frame is loaded with digital code to enable reproduction of this image at maximum qualtity. But they go even further than this. Not only do they archive images, sounds and videos in this way, they also provide -on this very same filmstrip- everything that future generations will need to re-create the machines on which to play this media. No longer do we need to preserve a physical specimen of, say a particular computer -future generations can simply build one of these computers by following the instructions on the film strip!
And the advantages of the PIQL solution go on: migration of digital media from one carrier to the next is a huge problem, and this can be side-stepped entirely(!) with this method: the strip of film will safely preserve its contents by simply remaining on its shelf for 500 years. And as if this wasn't enough, PIQL stores the material on the island of Svalbard near the North Pole, protected by permafrost and dangerous polar bears. If you have your material here you should be able to sleep well at night.
The conference was rounded off with a plea from the technical committee of IMAGO -represented by ROLF COULANGE, BVK, JOHN CHRISTIAN ROSENLUND FNF, PHILIPPE ROS, AFC AND MICK VAN ROSSUM, NSC- to manufacturers of cameras and display hardware. We need a standardisation of concepts and expressions in the field of digital video, much in the same way that already exists, for instance, in the field of it aviation. 'Take off' and 'landing' mean the same thing across the globe, but when it comes to concepts like 'sharpness' or 'debayering' in digital video there exists no such standardisation.
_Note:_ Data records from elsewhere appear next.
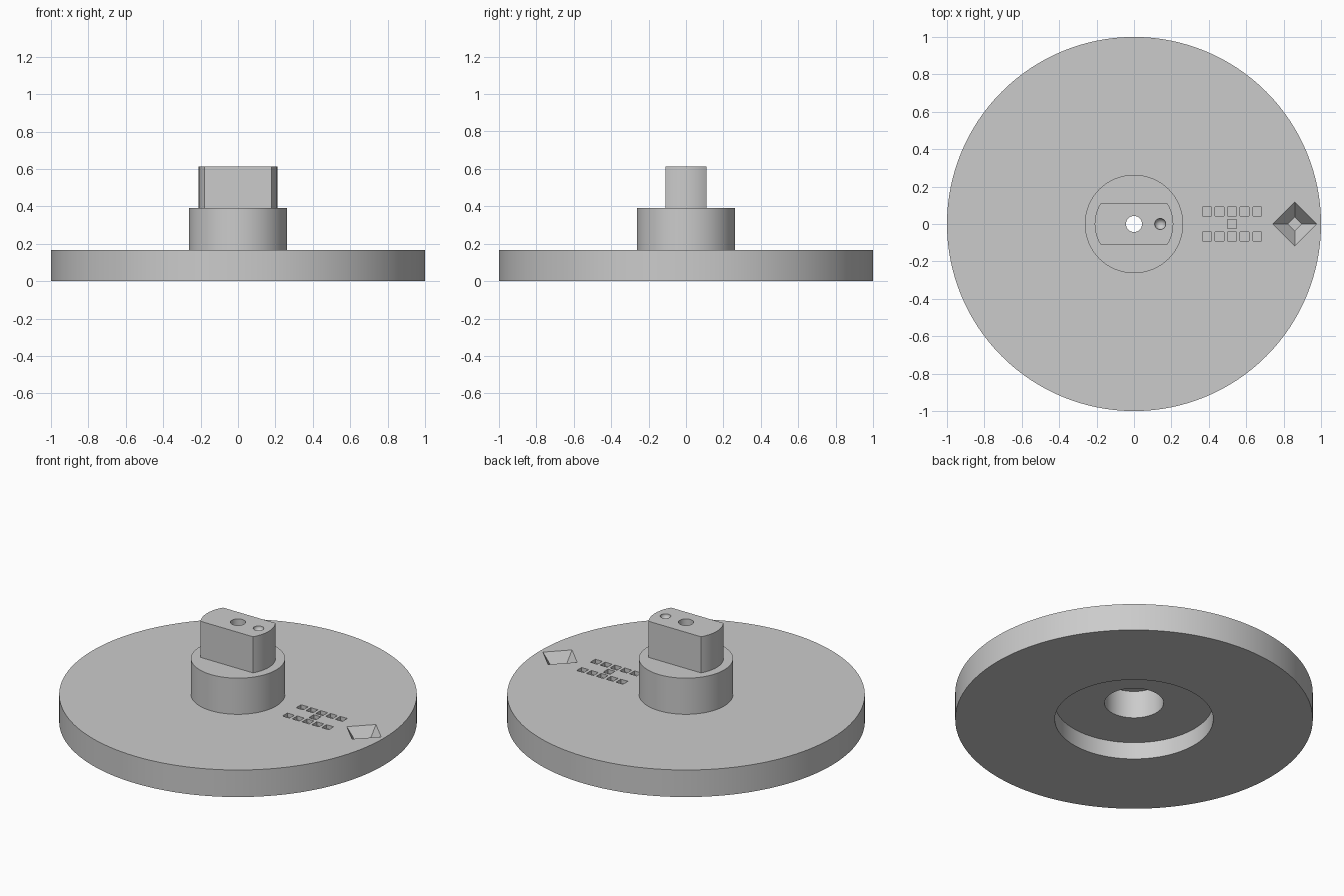
import bpy, bmesh, math

cube = bpy.data.objects.get("Cube")
if cube:
    bpy.data.objects.remove(cube, do_unlink=True)

grey = bpy.data.materials.new("plain_grey")
grey.use_nodes = True
grey.diffuse_color = (0.6, 0.6, 0.6, 1)
grey.node_tree.nodes["Principled BSDF"].inputs["Base Color"].default_value = (0.6, 0.6, 0.6, 1)

DISC_TOP, HUB_TOP, KEY_TOP = 0.167, 0.39, 0.613
BORE = 0.043


def make_object(name, bm):
    bmesh.ops.recalc_face_normals(bm, faces=bm.faces)
    mesh = bpy.data.meshes.new(name)
    bm.to_mesh(mesh)
    bm.free()
    obj = bpy.data.objects.new(name, mesh)
    bpy.context.collection.objects.link(obj)
    mesh.materials.append(grey)
    return obj


def lathe(name, profile, steps=128):
    """Turn a closed (radius, height) profile around the z axis."""
    bm = bmesh.new()
    verts = [bm.verts.new((r, 0, z)) for r, z in profile]
    edges = [bm.edges.new((v, verts[i - 1])) for i, v in enumerate(verts)]
    bmesh.ops.spin(bm, geom=verts + edges, cent=(0, 0, 0), axis=(0, 0, 1),
                   angle=math.tau, steps=steps, use_merge=True)
    bmesh.ops.remove_doubles(bm, verts=bm.verts, dist=1e-5)
    return make_object(name, bm)


def prism(name, outline, low, high):
    bm = bmesh.new()
    face = bm.faces.new([bm.verts.new((x, y, low)) for x, y in outline])
    top = bmesh.ops.extrude_face_region(bm, geom=[face])["geom"]
    for v in top:
        if isinstance(v, bmesh.types.BMVert):
            v.co.z = high
    return make_object(name, bm)


def carve(target, cutter):
    """Subtract the cutter from the target, then discard the cutter."""
    cutter.hide_render = True
    bpy.context.view_layer.objects.active = target
    mod = target.modifiers.new("cut", "BOOLEAN")
    mod.operation = "DIFFERENCE"
    mod.solver = "EXACT"
    mod.object = cutter
    bpy.ops.object.modifier_apply(modifier=mod.name)
    bpy.data.objects.remove(cutter, do_unlink=True)


# Disc and hub, with the stepped bore underneath
base = lathe("disc_and_hub", [
    (BORE, HUB_TOP), (0.263, HUB_TOP), (0.263, DISC_TOP), (1, DISC_TOP), (1, 0),
    (0.443, 0), (0.443, 0.105), (0.165, 0.105), (0.165, 0.275), (BORE, 0.275)])

# Grid of small square pockets in the disc top
bm = bmesh.new()
spots = [(0.525 + 0.067 * i, 0.067 * side) for i in range(-2, 3) for side in (-1, 1)]
for x, y in spots + [(0.525, 0)]:
    box = bmesh.ops.create_cube(bm, size=0.048)["verts"]
    bmesh.ops.translate(bm, verts=box, vec=(x, y, DISC_TOP))
carve(base, make_object("pocket_cutter", bm))

# Tapered diamond pit near the rim
bm = bmesh.new()
bmesh.ops.create_cone(bm, cap_ends=True, segments=4, radius1=0.037, radius2=0.125, depth=0.11)
for v in bm.verts:
    # snap the corners to the axes
    r = v.co.xy.length
    a = round(math.atan2(v.co.y, v.co.x) / (math.pi / 2) + 0.01) * math.pi / 2
    v.co.x, v.co.y = r * math.cos(a), r * math.sin(a)
bmesh.ops.translate(bm, verts=bm.verts, vec=(0.86, 0, DISC_TOP - 0.045))
carve(base, make_object("pit_cutter", bm))

# Drive key: a round post with two flats
half = math.asin(0.11 / 0.21)
arc = [-half + 2 * half * i / 24 for i in range(25)]
outline = [(0.21 * math.cos(a + turn), 0.21 * math.sin(a + turn))
           for turn in (0, math.pi) for a in arc]
key = prism("drive_key", outline, HUB_TOP, KEY_TOP)

# Central bore and index dimple in the key
bm = bmesh.new()
bmesh.ops.create_cone(bm, cap_ends=True, segments=48, radius1=BORE, radius2=BORE, depth=1)
bmesh.ops.translate(bm, verts=bm.verts, vec=(0, 0, 0.5))
carve(key, make_object("bore_cutter", bm))
bm = bmesh.new()
bmesh.ops.create_uvsphere(bm, u_segments=32, v_segments=17, radius=0.03)
bmesh.ops.translate(bm, verts=bm.verts, vec=(0.14, 0, KEY_TOP))
carve(key, make_object("dimple_cutter", bm))

# Smooth the round walls, keep edges crisp
bpy.ops.object.select_all(action="DESELECT")
for obj in (base, key):
    obj.select_set(True)
    bpy.context.view_layer.objects.active = obj
bpy.ops.object.shade_smooth_by_angle(angle=math.radians(30))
The committee listed a number of such areas and situations where much work remains to be done, before it was time for Paul René Roestad, FNF, to receive well-deserved applause for a well-executed and memorable conference.